It’s Friday night at the end of a very long week (with six to eight hours of work tomorrow as well) and, quite frankly, I am exhausted. I started off the week with two days at one of Phuket’s largest schools (it’s still overcrowded despite the construction of a brand-new 7-floor building year) in order to test individual students in kindergarten classes. It’s the end of the school year and their regular teachers had left for their holidays a bit too early (often the schools will inform the agency the term-ending dates resulting in chaos). I had to go and individually test 45+ kids in each 60-minute-long class (too many kids and too long of periods for kindergarten!). I had another teacher give a lesson and activity while each child would come to me individually for about one-minute of testing and giving scores in the categories of speaking, listening, comprehension, participation, and behavior. Exhausting and hot work (there is no air-conditioning in most Thai government schools).
On Wednesday, I began teaching a 60-hour course to a 4-year-old Thai girl. Classes are at the agency where I work, two hours per day Monday through Saturday. The parents want me to teach their daughter Phonics for the first hour each day followed by an hour of Conversation and/or Math. Did I mention the girl is four years old? Despite the kindergarten testing and occasional English camps, the majority of my students the past few years have been adults. I specialize in Business English and I try to avoid children unless in a school classroom (where I prefer secondary levels to primary). Young kids are exhausting (and such an everyday course as I’m doing requires a fair amount of preparation each evening). In addition to teaching this student on Thursday, I also had to conduct a four-hour English camp (fun and games) at a school on the other side of the island in a Buddhist temple. This morning, I started the day off with a routine 90-day check-in at the local Thai Immigration Office (something everyone here must do every three months even if they have a one-year visa and work permit, as I do).
Yes, I am exhausted. So, I picked today’s stamp as I wouldn’t have to research or write much on the subject matter portrayed on it. I love stamps that picture some aspect of our hobby of philately; I find them much more interesting than those that are merely stamps on stamps (although those can be quite nice, too!). Sweden #1588 is actually one of my favorites in this category (“philately on stamps?”) even though the process of soaking stamps has always been my second least favorite part of the entire hobby. This was part of a booklet pane of four stamps promoting the hobby as well as the STOCKHOMIA 86 stamp exhibition (Scott #1588a). It was a joint issue with the United States; the U.S. counterpart is Scott #2201a which also promoted the AMERIPEX 86 stamp show. Both were released on January 23, 1986, with the American first day of issue city at State College, Pennsylvania, headquarters of the American Philatelic Society.

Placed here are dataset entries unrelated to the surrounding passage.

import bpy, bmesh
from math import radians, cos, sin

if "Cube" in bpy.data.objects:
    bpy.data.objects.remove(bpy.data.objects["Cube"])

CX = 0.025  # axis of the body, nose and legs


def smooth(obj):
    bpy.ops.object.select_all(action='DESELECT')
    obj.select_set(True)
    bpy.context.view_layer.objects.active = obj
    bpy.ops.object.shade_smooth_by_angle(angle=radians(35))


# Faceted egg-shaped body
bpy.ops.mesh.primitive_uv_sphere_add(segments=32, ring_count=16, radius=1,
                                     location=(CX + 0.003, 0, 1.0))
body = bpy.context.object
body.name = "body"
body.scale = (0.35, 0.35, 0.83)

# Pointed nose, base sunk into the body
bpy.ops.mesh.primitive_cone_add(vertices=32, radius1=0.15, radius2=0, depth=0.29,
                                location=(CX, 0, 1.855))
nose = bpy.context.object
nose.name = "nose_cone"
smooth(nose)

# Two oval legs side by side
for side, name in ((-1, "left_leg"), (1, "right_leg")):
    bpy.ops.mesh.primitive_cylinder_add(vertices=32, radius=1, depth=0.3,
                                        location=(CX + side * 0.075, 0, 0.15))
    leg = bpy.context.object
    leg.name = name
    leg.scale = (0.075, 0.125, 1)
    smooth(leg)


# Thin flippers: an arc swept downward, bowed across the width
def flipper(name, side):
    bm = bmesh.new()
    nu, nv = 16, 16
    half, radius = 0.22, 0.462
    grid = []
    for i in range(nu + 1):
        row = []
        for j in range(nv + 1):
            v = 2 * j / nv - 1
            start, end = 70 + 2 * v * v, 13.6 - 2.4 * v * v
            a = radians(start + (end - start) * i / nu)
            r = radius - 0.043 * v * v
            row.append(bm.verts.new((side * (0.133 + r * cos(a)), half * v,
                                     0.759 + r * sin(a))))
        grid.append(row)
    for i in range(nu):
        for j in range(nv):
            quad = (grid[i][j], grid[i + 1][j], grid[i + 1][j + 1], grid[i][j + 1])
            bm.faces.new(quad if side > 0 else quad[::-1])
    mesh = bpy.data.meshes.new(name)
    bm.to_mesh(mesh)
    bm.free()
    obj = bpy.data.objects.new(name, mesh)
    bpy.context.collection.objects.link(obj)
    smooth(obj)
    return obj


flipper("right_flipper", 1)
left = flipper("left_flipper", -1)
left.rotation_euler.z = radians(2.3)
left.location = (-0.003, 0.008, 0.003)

The stamps in the Swedish booklet picture an early Swedish stamp (Scott #33a issued in 1879) with a bull’s-eye cancel on one of two 2-krona values (Scott #1585), stamp engraver Sven Ewert preparing a stamp die on the second 2-krona stamp (Scott #1586), a page from a stamp album bearing two Swedish stamps (Scott #268 and #271) and a magnifying glass enlarging a United States 3-¢ent Landing of the Swedes and Finns stamp (Scott #836) on a stamp denominated at 3 krona (Scott #1587), in addition to a boy using tongs to retrieve stamps for his collection from a bowl of water (Scott #1588) on the 4-krona value. All four stamps were printed by lithography and engraving, perforated 11.
The United States version of this issue had the stamps issued in two panes of four 22-cent stamps. In an ingenious marketing tie-in, the cover of this booklet served as a free admission ticket to AMERIPEX. The four stamps feature a hand stamped cover (Scott #2198), a boy examining a stamp collection (Scott #2199), a magnifying glass examining U.S. Scott #836 (Scott #2200), and the 1986 Presidents miniature sheet first day cover (Scott #2201). The stamps were designed by Richard Sheaff, except the magnifying glass stamp, which was designed by Eva Jern. The stamps were lithographed and engraved by Sterling Sommers for Ashton-Potter (USA) Ltd., perforated 10 vertically.
I like Scott #1588 so much that I used it as the basis for a couple of “stamp edits” last year. I am still thinking of creating more of these “edits” in order to use them as teaching tools. Perhaps they might make good flashcards for teaching Phonics. It’s worth a try at least as I have yet to use stamps in teaching English As A Second Language.